·         The Cajun Chicken Salad—the only salad on the Player’s menu I think is worth ordering. Blackened chicken, Monterey jack cheese chunks, black beans, corn, tomato wedges, pepper and tortilla strips combine to make an awe-inspiring salad of epic southwestern proportions.

5.       Fuji Thai— (847) 459-0888 1000 Weiland Road  Buffalo Grove, 60089 ($$)
In an unremarkable shopping center is Fuji Thai, a tiny restaurant with a lot to offer. Sushi, curries and stir fries are all on the menu, and the pricing is remarkably cheap for how good the quality is. The portions are good-sized but not gluttonous and if you ask for an extra something on the side, they give you a lot of it. Service is pretty good but expect to wait on weekends. Standouts:
·         Thai Yellow Curry with Chicken—a fantastically soothing and not-too-spicy curry with potatoes, green peppers, chicken and onions. The coconut milk is obvious in the broth but not overpowering.
·         Rock ‘n’ Roll—my favorite special roll at Fuji Thai. It has avocado, asparagus and shrimp tempura wrapped in soybean paper. I always get it with spicy tuna on the side.
·         Pad Thai—not greasy and full of flavor, the pad Thai is standout. Loaded with fresh and crunchy beansprouts, peanuts and egg the pad Thai is equally good in the restaurant and as a leftover.

World's Best Kugel

This recipe for kugel (Jewish noodle casserole) has been in my family for something like three generations. It is unbeatable, and don't try to argue because you'll be wrong. It's legitimately idiot-proof and keeps forever in the fridge or freezer. I almost dare you to try and fuck it up, because you can't. Anyway, recipe as follows:

8 oz. Manischewitz egg noodles, cooked
6 oz. cream cheese
6 tbs. butter
3 eggs
1 c. milk, plus a little more
2 tbs. onion flakes
1 c. vermicelli, broken into little pieces.

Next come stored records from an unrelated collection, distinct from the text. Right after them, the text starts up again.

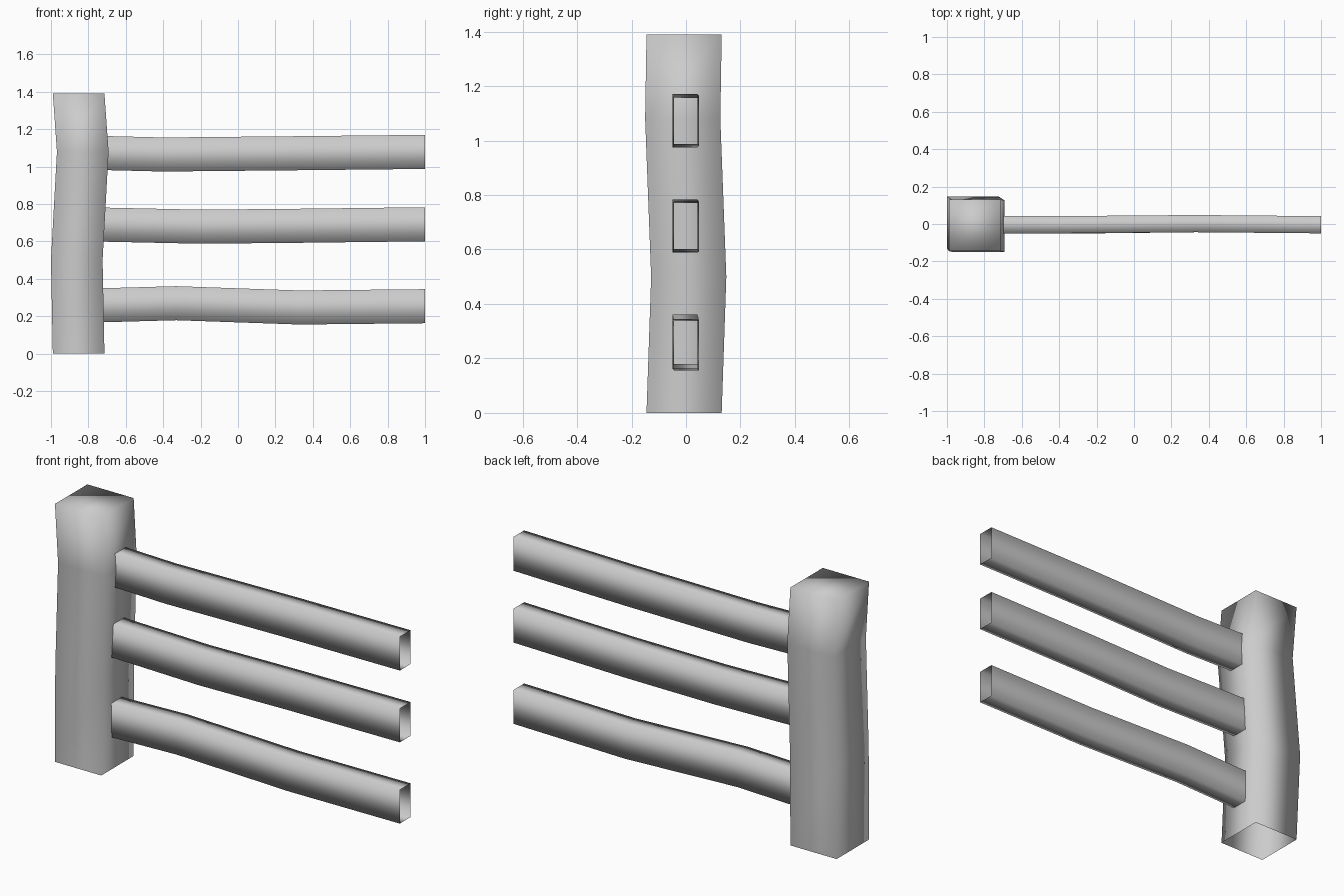
import bpy
import bmesh
from mathutils import Vector

cube = bpy.data.objects.get("Cube")
if cube:
    bpy.data.objects.remove(cube, do_unlink=True)

gray = bpy.data.materials.new("light_gray")
gray.use_nodes = True
COLOR = (0.6, 0.6, 0.6, 1)
gray.diffuse_color = COLOR
gray.node_tree.nodes["Principled BSDF"].inputs["Base Color"].default_value = COLOR


def square_beam(name, centers, side_a, side_b, cap_end=False):
    """Sweep a four-sided section along the centers, open unless capped."""
    bm = bmesh.new()
    a, b = Vector(side_a) / 2, Vector(side_b) / 2
    rings = []
    for center in centers:
        c = Vector(center)
        rings.append([bm.verts.new(c + p) for p in (-a - b, a - b, a + b, b - a)])
    for low, high in zip(rings, rings[1:]):
        for i in range(4):
            j = (i + 1) % 4
            bm.faces.new((low[i], low[j], high[j], high[i]))
    if cap_end:
        bm.faces.new(rings[-1])
    for face in bm.faces:
        face.smooth = True
    mesh = bpy.data.meshes.new(name)
    bm.to_mesh(mesh)
    bm.free()
    mesh.materials.append(gray)
    obj = bpy.data.objects.new(name, mesh)
    bpy.context.collection.objects.link(obj)
    return obj


# Slightly crooked post with a closed top and open bottom
post_path = [(-0.852, -0.007, 0), (-0.862, 0.01, 0.5),
             (-0.83, -0.012, 1.08), (-0.852, -0.007, 1.39)]
square_beam("post", post_path, (0.276, 0, 0), (0, 0.276, 0), cap_end=True)

# Three bent rails, open at the ends: center heights along the length
rails = {
    "lower_rail": [(-0.76, 0.258), (-0.33, 0.27), (0.33, 0.247), (1, 0.254)],
    "middle_rail": [(-0.76, 0.691), (-0.2, 0.679), (0.33, 0.684), (1, 0.692)],
    "upper_rail": [(-0.76, 1.074), (-0.4, 1.065), (0.33, 1.072), (1, 1.079)],
}
sway = (-0.004, -0.004, 0.002, -0.004)
for name, path in rails.items():
    centers = [(x, y, z) for (x, z), y in zip(path, sway)]
    square_beam(name, centers, (0, 0.092, 0), (0, 0, 0.182))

1. Beat together cream cheese, half the butter, eggs and milk.

2. Mix with noodles, then pour into a greased 9 x 13 baking dish

3. Melt remaining butter in a saute pan. Saute onion flakes and vermicelli until brown and spread on top of kugel

4. Bake at 350 degrees for 30-45 minutes or until knife inserted into the center comes out clean.

5. FFTFW -- feel free to futz (screw around) with this; increase ingredients and spices to taste, add other cheeses if you like.